**WHAT YOU ARE ASKED TO DO:** Taking only the lines of the data below from the line with "obj = bpy.data.objects.new(name, mesh)" to the line with "random.seed(4)", ends included, write them out exactly and without pictures.

------------------------------------

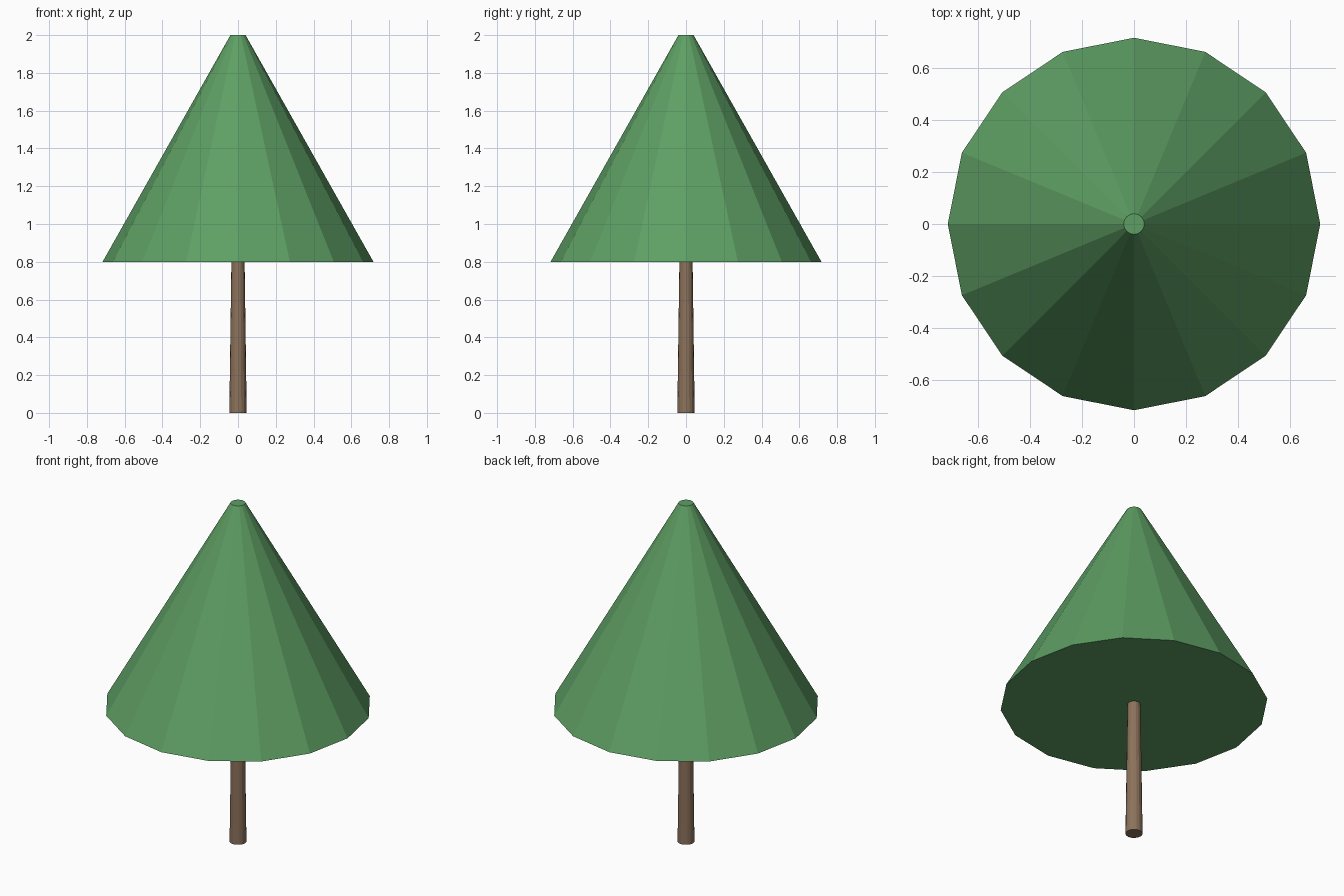
import bpy, bmesh, math
from mathutils import Matrix

if "Cube" in bpy.data.objects:
    bpy.data.objects.remove(bpy.data.objects["Cube"])

SIDES = 16


def material(name, rgb):
    mat = bpy.data.materials.new(name)
    mat.diffuse_color = (*rgb, 1.0)
    mat.use_nodes = True
    mat.node_tree.nodes["Principled BSDF"].inputs["Base Color"].default_value = mat.diffuse_color
    return mat


def tapered_part(name, r_bottom, r_top, z0, z1, mat):
    """Capped, flat-shaded cone section standing between z0 and z1."""
    bm = bmesh.new()
    bmesh.ops.create_cone(bm, cap_ends=True, segments=SIDES,
                          radius1=r_bottom, radius2=r_top, depth=z1 - z0,
                          matrix=Matrix.Translation((0, 0, (z0 + z1) / 2)))
    mesh = bpy.data.meshes.new(name)
    bm.to_mesh(mesh)
    bm.free()
    mesh.materials.append(mat)
    obj = bpy.data.objects.new(name, mesh)
    bpy.context.collection.objects.link(obj)
    return obj


leaf_green = material("leaf_green", (0.112, 0.345, 0.127))
bark_brown = material("bark_brown", (0.262, 0.168, 0.105))

# Slim trunk, narrowing up to the foliage
tapered_part("trunk", 0.046, 0.035, 0.0, 0.80, bark_brown)

# Foliage cone with a small flat tip
tapered_part("foliage", 0.717, 0.04, 0.80, 2.0, leaf_green)
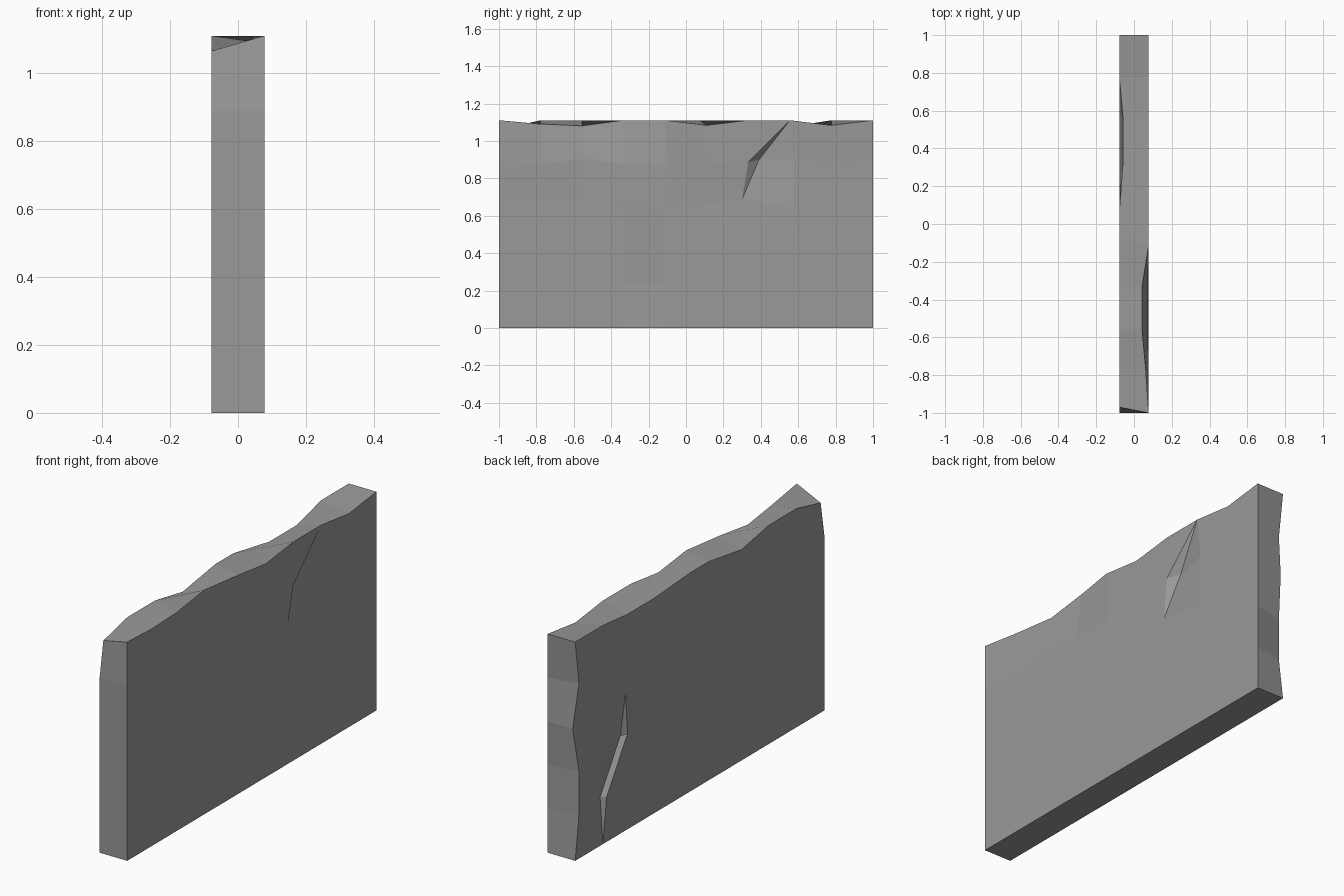
import bpy, bmesh, random

if "Cube" in bpy.data.objects:
    bpy.data.objects.remove(bpy.data.objects["Cube"])

random.seed(4)
COLS, ROWS = 9, 5
STEP = 2 / COLS
HALF = 0.0775

mat = bpy.data.materials.new("stone grey")
mat.diffuse_color = (0.32, 0.32, 0.32, 1)
mat.use_nodes = True
mat.node_tree.nodes["Principled BSDF"].inputs["Base Color"].default_value = mat.diffuse_color

bm = bmesh.new()

# Worn edges: (column, row) -> (x inward, y, z) offsets on each broad side
worn_right = {(1, 5): (.015, 0, -.02), (2, 5): (.035, 0, -.03), (3, 5): (.035, 0, 0),
              (5, 5): (0, 0, -.027), (8, 5): (0, 0, -.027),
              (6, 3): (.01, -.033, .023), (6, 4): (0, 0, 0), (2, 1): (0, 0, -.03)}
worn_left = {(0, 5): (0, .03, -.045), (3, 5): (0, 0, -.04), (4, 5): (0, .04, 0),
             (5, 5): (0, -.04, 0), (6, 5): (.02, 0, -.035), (7, 5): (.02, 0, -.035),
             (9, 4): (0, -.03, 0), (9, 3): (.014, 0, 0), (9, 2): (0, -.03, 0), (9, 1): (0, -.03, 0),
             (7, 3): (0, .04, .035), (7, 2): (0, .025, .04), (8, 1): (0, -.03, .006)}


def side(sign, worn, deep, split, rising):
    """One broad side: chipped grid with a crack whose +y lip is sunk."""
    grid = {}
    for k in range(COLS + 1):
        for r in range(ROWS + 1):
            inner = 0 < k < COLS and 0 < r < ROWS
            dx, dy, dz = (random.uniform(0, .005), random.uniform(-.025, .025),
                          random.uniform(-.025, .025)) if inner else (0, 0, 0)
            dx, dy, dz = worn.get((k, r), (dx, dy, dz))
            grid[k, r] = bm.verts.new((sign * (HALF - dx), -1 + k * STEP + dy, r * STEP + dz))
    sunk = {key: bm.verts.new((sign * x, y, z)) for key, (x, y, z) in deep.items()}

    def low(key):
        return sunk.get(key, grid[key])

    for i in range(COLS):
        for j in range(ROWS):
            ring = [(i, j), (i + 1, j), (i + 1, j + 1), (i, j + 1)]
            if (i, j) == split:
                # Cell crossed diagonally by the crack
                if rising:
                    near, far = [ring[0], ring[2], ring[3]], [ring[0], ring[1], ring[2]]
                else:
                    near, far = [ring[0], ring[1], ring[3]], [ring[1], ring[2], ring[3]]
                bm.faces.new([grid[c] for c in near])
                bm.faces.new([low(c) for c in far])
            else:
                bm.faces.new([low(c) if i >= c[0] else grid[c] for c in ring])
    return grid, low


def crack_wall(grid, low, path):
    for a, b in zip(path, path[1:]):
        ring = []
        for v in (grid[a], grid[b], low(b), low(a)):
            if v not in ring:
                ring.append(v)
        bm.faces.new(ring)


# Broad sides with their cracks
right, low_r = side(1, worn_right, {(6, 4): (.04, .39, .90)}, (6, 4), True)
crack_wall(right, low_r, [(7, 5), (6, 4), (6, 3)])
left, low_l = side(-1, worn_left, {(7, 2): (HALF - .04, .58, .465), (8, 1): (HALF - .04, .743, .215)},
                   (7, 1), False)
crack_wall(left, low_l, [(7, 3), (7, 2), (8, 1), (8, 0)])

# Top, ends and base join the two sides
rim = [(k, 0) for k in range(COLS)] + [(COLS, r) for r in range(ROWS)]
rim += [(k, ROWS) for k in range(COLS, 0, -1)] + [(0, r) for r in range(ROWS, 0, -1)]
for a, b in zip(rim, rim[1:] + rim[:1]):
    bm.faces.new((right[a], right[b], left[b], left[a]))

bmesh.ops.recalc_face_normals(bm, faces=bm.faces)
mesh = bpy.data.meshes.new("cracked_wall")
bm.to_mesh(mesh)
bm.free()
mesh.materials.append(mat)
wall = bpy.data.objects.new("cracked_wall", mesh)
bpy.context.collection.objects.link(wall)
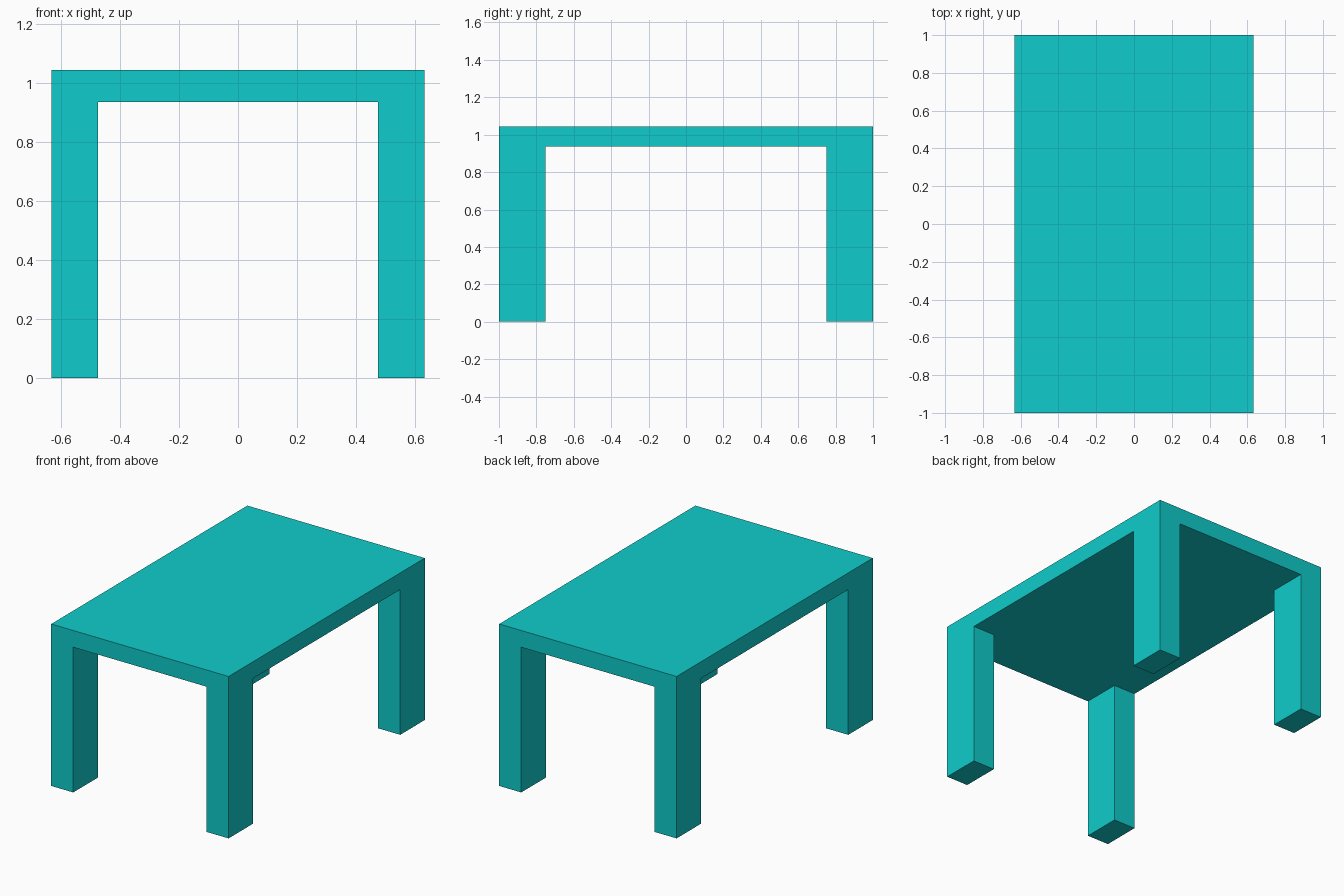
import bpy, bmesh

if "Cube" in bpy.data.objects:
    bpy.data.objects.remove(bpy.data.objects["Cube"])

HALF_X, HALF_Y = 0.633, 1.0      # outer half sizes
IN_X, IN_Y = 0.476, 0.75         # inner faces of the legs
UNDER, TOP = 0.937, 1.045        # underside and top of the slab

bm = bmesh.new()

# Underside: 3 x 3 patches whose corner patches are the leg footprints
xs = [-HALF_X, -IN_X, IN_X, HALF_X]
ys = [-HALF_Y, -IN_Y, IN_Y, HALF_Y]
grid = [[bm.verts.new((x, y, UNDER)) for y in ys] for x in xs]
patch = {}
for i in range(3):
    for j in range(3):
        patch[i, j] = bm.faces.new((grid[i][j], grid[i][j + 1],
                                    grid[i + 1][j + 1], grid[i + 1][j]))


def extrude(faces, dz, keep):
    out = bmesh.ops.extrude_face_region(bm, geom=faces, use_keep_orig=keep)
    verts = [g for g in out["geom"] if isinstance(g, bmesh.types.BMVert)]
    bmesh.ops.translate(bm, verts=verts, vec=(0, 0, dz))


# Slab upwards, then the four corner legs down to the floor
corners = [patch[i, j] for i in (0, 2) for j in (0, 2)]
extrude(list(patch.values()), TOP - UNDER, True)
for face in corners:
    extrude([face], -UNDER, False)
    if face.is_valid:
        bmesh.ops.delete(bm, geom=[face], context='FACES_ONLY')

# Merge coplanar patches into clean flat faces
bmesh.ops.recalc_face_normals(bm, faces=bm.faces[:])
bmesh.ops.dissolve_limit(bm, angle_limit=0.01, verts=bm.verts[:], edges=bm.edges[:])
bmesh.ops.recalc_face_normals(bm, faces=bm.faces[:])

mesh = bpy.data.meshes.new("table")
bm.to_mesh(mesh)
bm.free()
table = bpy.data.objects.new("table", mesh)
bpy.context.collection.objects.link(table)

# Turquoise paint
paint = bpy.data.materials.new("turquoise")
paint.diffuse_color = (0.005, 0.6, 0.6, 1)
paint.use_nodes = True
paint.node_tree.nodes["Principled BSDF"].inputs["Base Color"].default_value = paint.diffuse_color
mesh.materials.append(paint)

------------------------------------

**FINISHED TASK:**
    obj = bpy.data.objects.new(name, mesh)
    bpy.context.collection.objects.link(obj)
    return obj


leaf_green = material("leaf_green", (0.112, 0.345, 0.127))
bark_brown = material("bark_brown", (0.262, 0.168, 0.105))

# Slim trunk, narrowing up to the foliage
tapered_part("trunk", 0.046, 0.035, 0.0, 0.80, bark_brown)

# Foliage cone with a small flat tip
tapered_part("foliage", 0.717, 0.04, 0.80, 2.0, leaf_green)
import bpy, bmesh, random

if "Cube" in bpy.data.objects:
    bpy.data.objects.remove(bpy.data.objects["Cube"])

random.seed(4)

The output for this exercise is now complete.